The controversy continues to swirl around former Starbucks CEO Howard Schultz and his possible run for president as an independent. Protestors turned out Thursday night for Schultz's Seattle stop on his book tour.
KNKX sports commentator Art Thiel told Morning Edition host Kirsten Kendrick that Schultz shouldn't run — based on how he ran the Seattle Supersonics.
NEVER GOT THE CULTURE
"Howard never got the NBA culture," Thiel said.
"He always talked about his stewardship of a civic trust, which is what he called his ownership, but he never did any of that.

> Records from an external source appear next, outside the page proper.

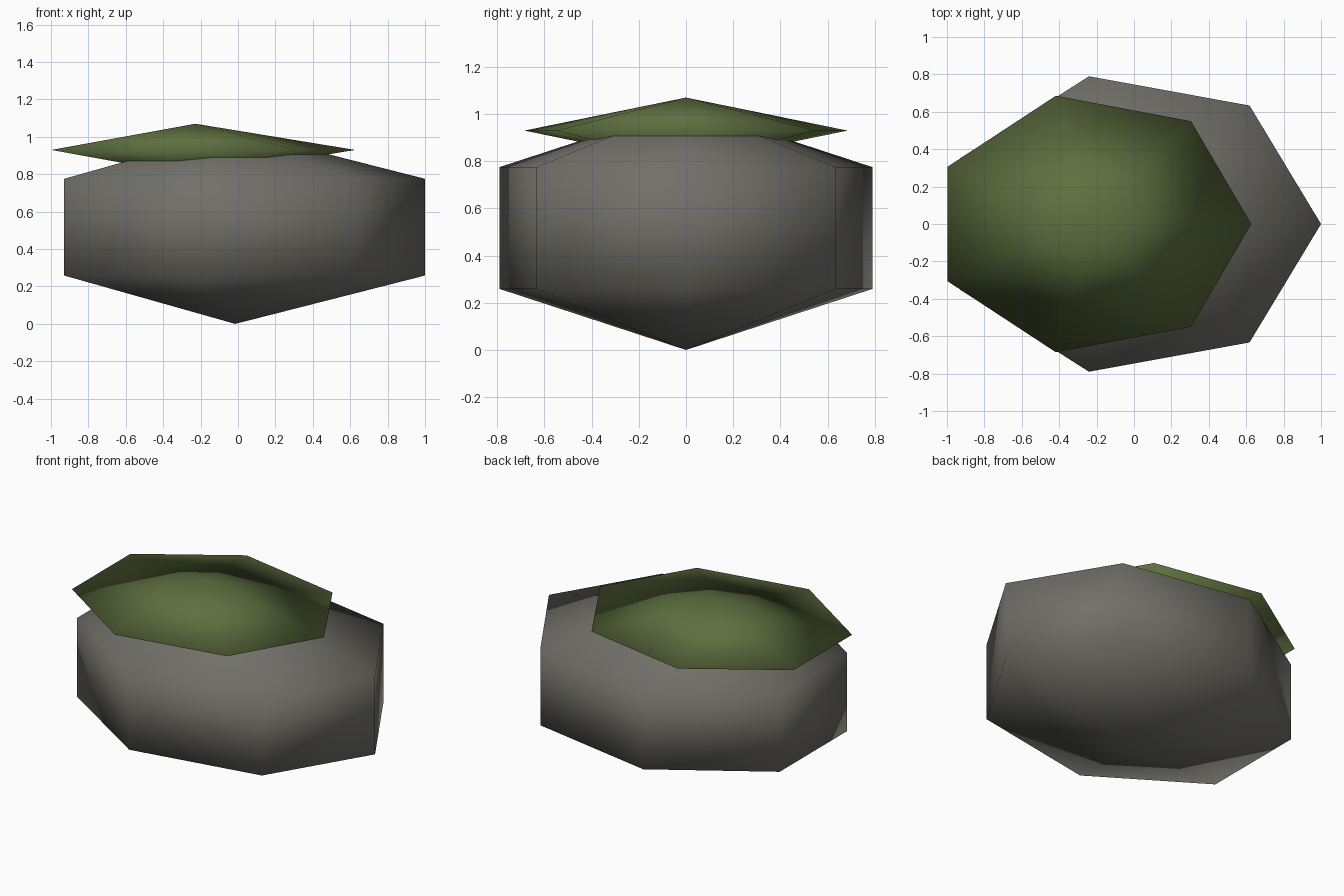
import bpy, bmesh, math

if "Cube" in bpy.data.objects:
    bpy.data.objects.remove(bpy.data.objects["Cube"])

SIDES = 7

def material(name, rgb):
    m = bpy.data.materials.new(name)
    m.diffuse_color = (*rgb, 1)
    m.use_nodes = True
    m.node_tree.nodes["Principled BSDF"].inputs["Base Color"].default_value = m.diffuse_color
    return m

def blob(name, center, radius, rings, mat):
    """Squashed low-poly sphere: 7 sides, a pole at each end, `rings` loops between.
    `radius` gives the x and y reach of the widest loop and the z reach of the poles."""
    bm = bmesh.new()
    cx, cy, cz = center
    rx, ry, rz = radius
    bottom = bm.verts.new((cx, cy, cz - rz))
    top = bm.verts.new((cx, cy, cz + rz))
    loops = []
    for i in range(1, rings + 1):
        z = cz - rz * math.cos(math.pi * i / (rings + 1))
        loops.append([bm.verts.new((cx + rx * math.cos(2 * math.pi * k / SIDES),
                                    cy + ry * math.sin(2 * math.pi * k / SIDES), z))
                      for k in range(SIDES)])
    for k in range(SIDES):
        n = (k + 1) % SIDES
        bm.faces.new((bottom, loops[0][n], loops[0][k]))
        bm.faces.new((top, loops[-1][k], loops[-1][n]))
        for lo, hi in zip(loops, loops[1:]):
            bm.faces.new((lo[k], lo[n], hi[n], hi[k]))
    for f in bm.faces:
        f.smooth = True
    bmesh.ops.recalc_face_normals(bm, faces=bm.faces)
    me = bpy.data.meshes.new(name)
    bm.to_mesh(me)
    bm.free()
    me.materials.append(mat)
    ob = bpy.data.objects.new(name, me)
    bpy.context.collection.objects.link(ob)
    return ob

stone = material("stone_grey", (0.162, 0.159, 0.138))
moss = material("moss_green", (0.112, 0.160, 0.050))

# boulder with two loops, and a flat moss cap lying off-centre on top
blob("boulder", (-0.015, 0, 0.517), (1.015, 0.81, 0.517), 2, stone)
blob("moss_cap", (-0.228, 0, 0.93), (0.855, 0.703, 0.14), 1, moss)
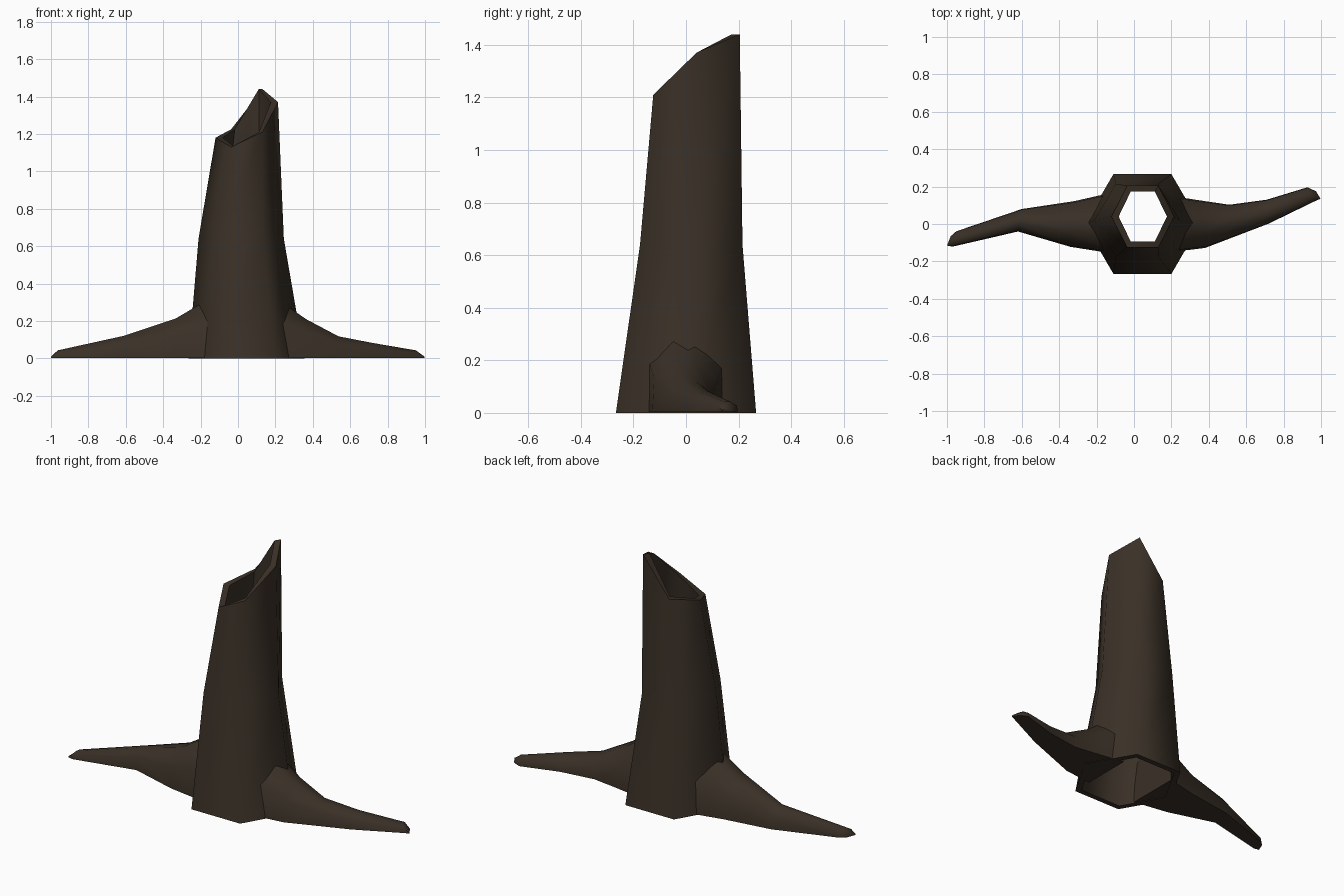
import bpy, bmesh, math
from mathutils import Vector

if "Cube" in bpy.data.objects:
    bpy.data.objects.remove(bpy.data.objects["Cube"])

bark = bpy.data.materials.new("dark bark")
bark.diffuse_color = (0.042, 0.030, 0.020, 1)
bark.use_nodes = True
bark.node_tree.nodes["Principled BSDF"].inputs["Base Color"].default_value = bark.diffuse_color


def loft(name, rings, close_rings=False, caps=True):
    """Skin a list of point rings into one smooth-shaded object."""
    bm = bmesh.new()
    vr = [[bm.verts.new(p) for p in r] for r in rings]
    pairs = list(zip(vr, vr[1:]))
    if close_rings:
        pairs.append((vr[-1], vr[0]))
    n = len(rings[0])
    for a, b in pairs:
        for i in range(n):
            j = (i + 1) % n
            bm.faces.new((a[i], a[j], b[j], b[i]))
    if caps:
        bm.faces.new(vr[0])
        bm.faces.new(vr[-1])
    bmesh.ops.recalc_face_normals(bm, faces=bm.faces)
    me = bpy.data.meshes.new(name)
    bm.to_mesh(me)
    bm.free()
    me.materials.append(bark)
    ob = bpy.data.objects.new(name, me)
    bpy.context.collection.objects.link(ob)
    bpy.ops.object.select_all(action='DESELECT')
    ob.select_set(True)
    bpy.context.view_layer.objects.active = ob
    bpy.ops.object.shade_smooth_by_angle(angle=math.radians(62))
    return ob


def hexagon(cx, cy, rx, ry, zs):
    return [Vector((cx + rx * math.cos(i * math.pi / 3),
                    cy + ry * math.sin(i * math.pi / 3), zs[i])) for i in range(6)]


# hollow hexagonal trunk with a ragged slanted break; open at both ends
broken = [1.37, 1.44, 1.225, 1.18, 1.13, 1.21]
levels = [(0.045, 0.0, 0.31, 0.308, [0] * 6),
          (0.017, 0.02, 0.228, 0.225, [0.64] * 6),
          (0.047, 0.04, 0.167, 0.19, broken)]
outer = [hexagon(*l) for l in levels]
inner = [hexagon(cx, cy, rx - 0.038, ry - 0.036, zs) for cx, cy, rx, ry, zs in levels]
loft("trunk", outer + inner[::-1], close_rings=True, caps=False)

# root cross-section: flat underside, steep flanks, rounded crown
SECTION = [(-1, 0), (-0.95, 0.62), (-0.35, 1), (0.25, 1), (0.95, 0.6), (1, 0)]


def root(name, stations):
    """Each station: x, centre y, half width, height, skew of x across the width."""
    rings = [[Vector((x + skew * u, y + w * u, 0.003 + h * v)) for u, v in SECTION]
             for x, y, w, h, skew in stations]
    return loft(name, rings)


# spreading roots, bent in opposite directions
root("left_root", [(-0.13, 0.005, 0.16, 0.33, 0),
                   (-0.33, 0.0, 0.122, 0.21, 0.01),
                   (-0.61, 0.02, 0.06, 0.117, 0.01),
                   (-0.96, -0.08, 0.041, 0.04, 0.01),
                   (-0.99, -0.09, 0.025, 0.012, 0.01)])
root("right_root", [(0.2, 0.0, 0.15, 0.32, 0),
                    (0.36, 0.0, 0.128, 0.205, -0.02),
                    (0.53, 0.02, 0.083, 0.115, -0.02),
                    (0.715, 0.066, 0.064, 0.08, -0.005),
                    (0.945, 0.158, 0.038, 0.04, -0.018),
                    (0.985, 0.155, 0.02, 0.012, -0.012)])
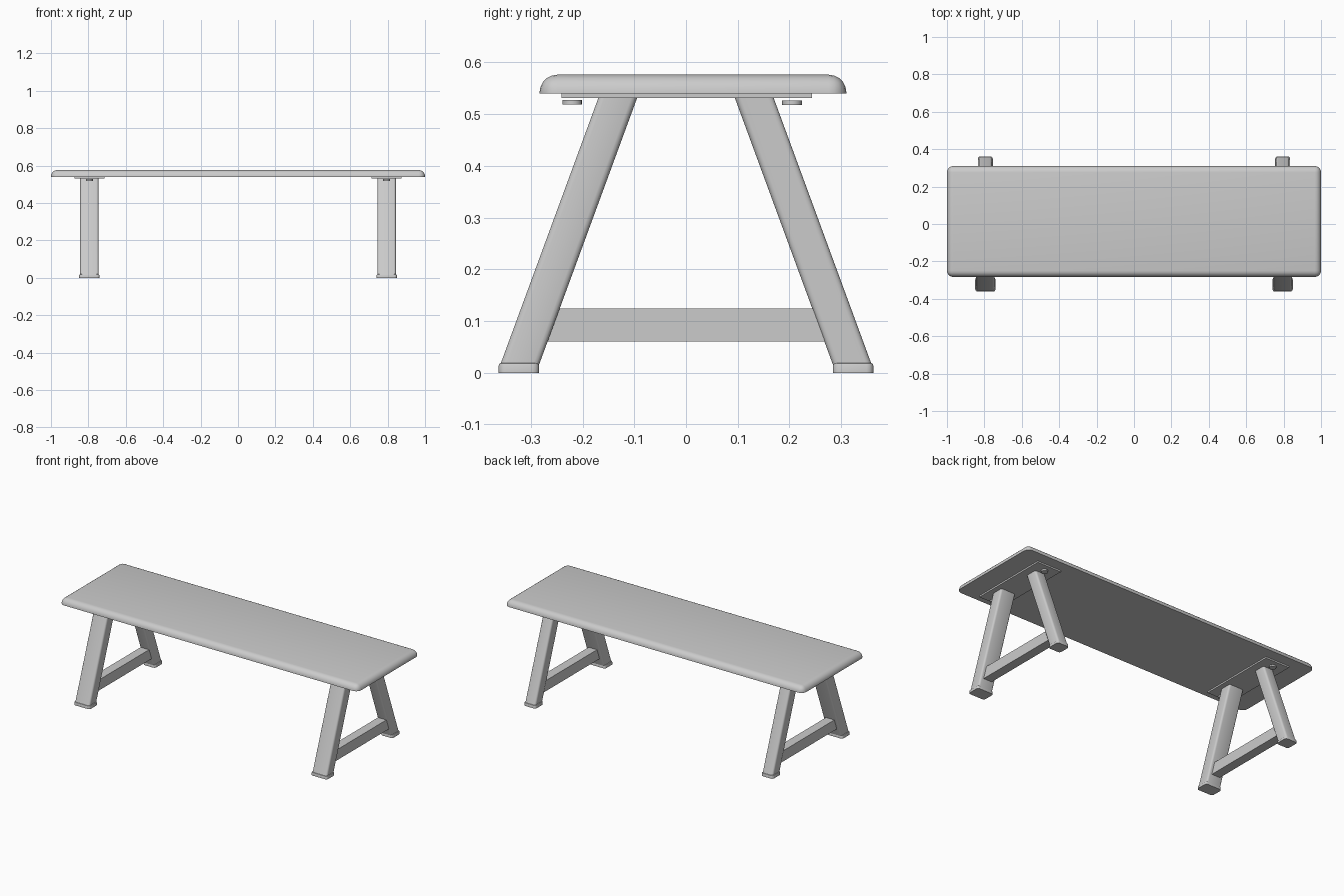
import bpy, bmesh, math

if "Cube" in bpy.data.objects:
    bpy.data.objects.remove(bpy.data.objects["Cube"])

LEG_X = 0.795


def finish(name, bm, bevel=0, segs=3):
    bmesh.ops.recalc_face_normals(bm, faces=bm.faces)
    me = bpy.data.meshes.new(name)
    bm.to_mesh(me)
    bm.free()
    ob = bpy.data.objects.new(name, me)
    bpy.context.collection.objects.link(ob)
    bpy.ops.object.select_all(action='DESELECT')
    ob.select_set(True)
    bpy.context.view_layer.objects.active = ob
    if bevel:
        mod = ob.modifiers.new("round", 'BEVEL')
        mod.width, mod.segments, mod.limit_method = bevel, segs, 'ANGLE'
        bpy.ops.object.modifier_apply(modifier="round")
    bpy.ops.object.shade_smooth_by_angle(angle=math.radians(35))
    return ob


def prism(x, width, outline):
    """Extrude a y-z outline along x, centred on x."""
    bm = bmesh.new()
    f = bm.faces.new([bm.verts.new((x - width / 2, y, z)) for y, z in outline])
    ext = bmesh.ops.extrude_face_region(bm, geom=[f])
    vs = [v for v in ext['geom'] if isinstance(v, bmesh.types.BMVert)]
    bmesh.ops.translate(bm, verts=vs, vec=(width, 0, 0))
    return bm


def box(x, width, y0, y1, z0, z1):
    return prism(x, width, [(y0, z0), (y1, z0), (y1, z1), (y0, z1)])


def bevel_edges(bm, test, width, segs):
    edges = [e for e in bm.edges if test(*[v.co for v in e.verts])]
    bmesh.ops.bevel(bm, geom=edges, offset=width, segments=segs,
                    affect='EDGES', profile=0.5)
    return bm


# Seat: rounded top rim and corners, flat underside
bm = box(0, 2.0, -0.283, 0.31, 0.54, 0.576)
bevel_edges(bm, lambda a, b: max(a.z, b.z) > 0.57, 0.034, 5)
finish("seat", bm)

for side, sx in (("left", -1), ("right", 1)):
    x = sx * LEG_X
    # Mounting plate
    finish(f"{side}_plate", box(x, 0.16, -0.241, 0.244, 0.531, 0.541))

    # Splayed legs with feet, wider at the front
    for end, sy, lw, fw in (("front", -1, 0.098, 0.108), ("back", 1, 0.07, 0.08)):
        outline = [(sy * 0.286, 0.01), (sy * 0.361, 0.01),
                   (sy * 0.168, 0.535), (sy * 0.093, 0.535)]
        bm = prism(x, lw, outline)
        bevel_edges(bm, lambda a, b: abs(a.z - b.z) > 0.1, 0.011, 3)
        finish(f"{side}_{end}_leg", bm)

        bm = box(x, fw, *sorted((sy * 0.284, sy * 0.362)), 0, 0.019)
        bevel_edges(bm, lambda a, b: abs(a.z - b.z) > 0.01, 0.013, 3)
        bevel_edges(bm, lambda a, b: min(a.z, b.z) > 0.018, 0.005, 2)
        finish(f"{side}_{end}_foot", bm)

    # Stretcher between the legs
    finish(f"{side}_stretcher", prism(x, 0.056, [
        (-0.295, 0.06), (0.295, 0.06), (0.272, 0.124), (-0.272, 0.124)]))

    # Bolt heads below the plate
    for end, y, z in (("front", -0.22, 0.523), ("back", 0.205, 0.522)):
        bm = bmesh.new()
        bmesh.ops.create_cone(bm, cap_ends=True, segments=16, radius1=0.019,
                              radius2=0.019, depth=0.009)
        bmesh.ops.translate(bm, verts=bm.verts, vec=(x, y, z))
        finish(f"{side}_{end}_bolt", bm)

"He was all about trying to run a baskeball franchise when he didn't understand the culture of the game and that players like Gary Payton are going to be difficult to deal with and temperamental and very wealthy and very young and all of those things that go into a complicated relationship between owner and players that Howard thought he knew better.
"He made the fundamental mistake that most business people make when they take on pro sports ownership. They think that their skills in both business and people handling will translate. They don't.
"It's a culture full of tempermental artists and immature young people and it's a completely different set of circumstances."
"The second thing that Howard did that put people off was his sideline deportment," Thiel contiued.
"He was a very emotional guy on the sidelines. Owners are entitled to sit on the sidelines and applaud and so on. But if the body language and the gestures display contempt, it makes players very uncomfortable. It makes coaches very uncomfortable because the cameras are always on them.
"So all of that registered with a lot of fans that this isn't the guy who understands his role in making this franchise successful."
SPITE AND PROFIT OVER STEWARDSHIP
Thiel said Schultz's lack of political savvy was evident in how the sale of the team happened.
"It went poorly," he said.
"Howard never understood state politics or local politics. The world had changed in his time as owner from the 1990s.
"A quick history lesson in Seattle sports: the Sonics went to the public trough in 1994 and got $100 million to remodel the KeyArena. The Mariners went in 1995 and got a bunch of money for what became Safeco Field. And the Seahawks went to the trough in 1997 and got money for their stadium.
"But things changed in the 2000s and the politicians tried to tell Howard this and he wasn't listening.
"He expected to be treated like a hero in coming to the state Legislature and asking for money and they told him to drop dead.
"Howard was insulted. He put the club up for sale very quietly and he sold it to out-of-town owners who, in 2008, moved the team to Oklahoma City.
"He abandoned all of his premises about stewardship of a civic trust in an effort to make profit for himself and his investors and to get out from the pressure of having to deal with politicians."
"Based on my experience and the experience of this community, with Howard as owner of the Sonics, he's untrustworthy," he said.
"I can't believe anything he's saying because so much of what he promised to people he did not deliver upon.
"I can't even believe his apologies now. It took him 10 years to come to a reckoning about his stewardship of the Sonics. He did it in his book and now he's doing it a little more publicly, saying he's sorry.
"Well, sorry isn't good enough. It was his hubris, it was his disingenuousness, it was his ignorance that caused the loss of this civic asset. And he's not willing to acknowledge that — even now.
"And until he does he, in my view, is unfit for public office."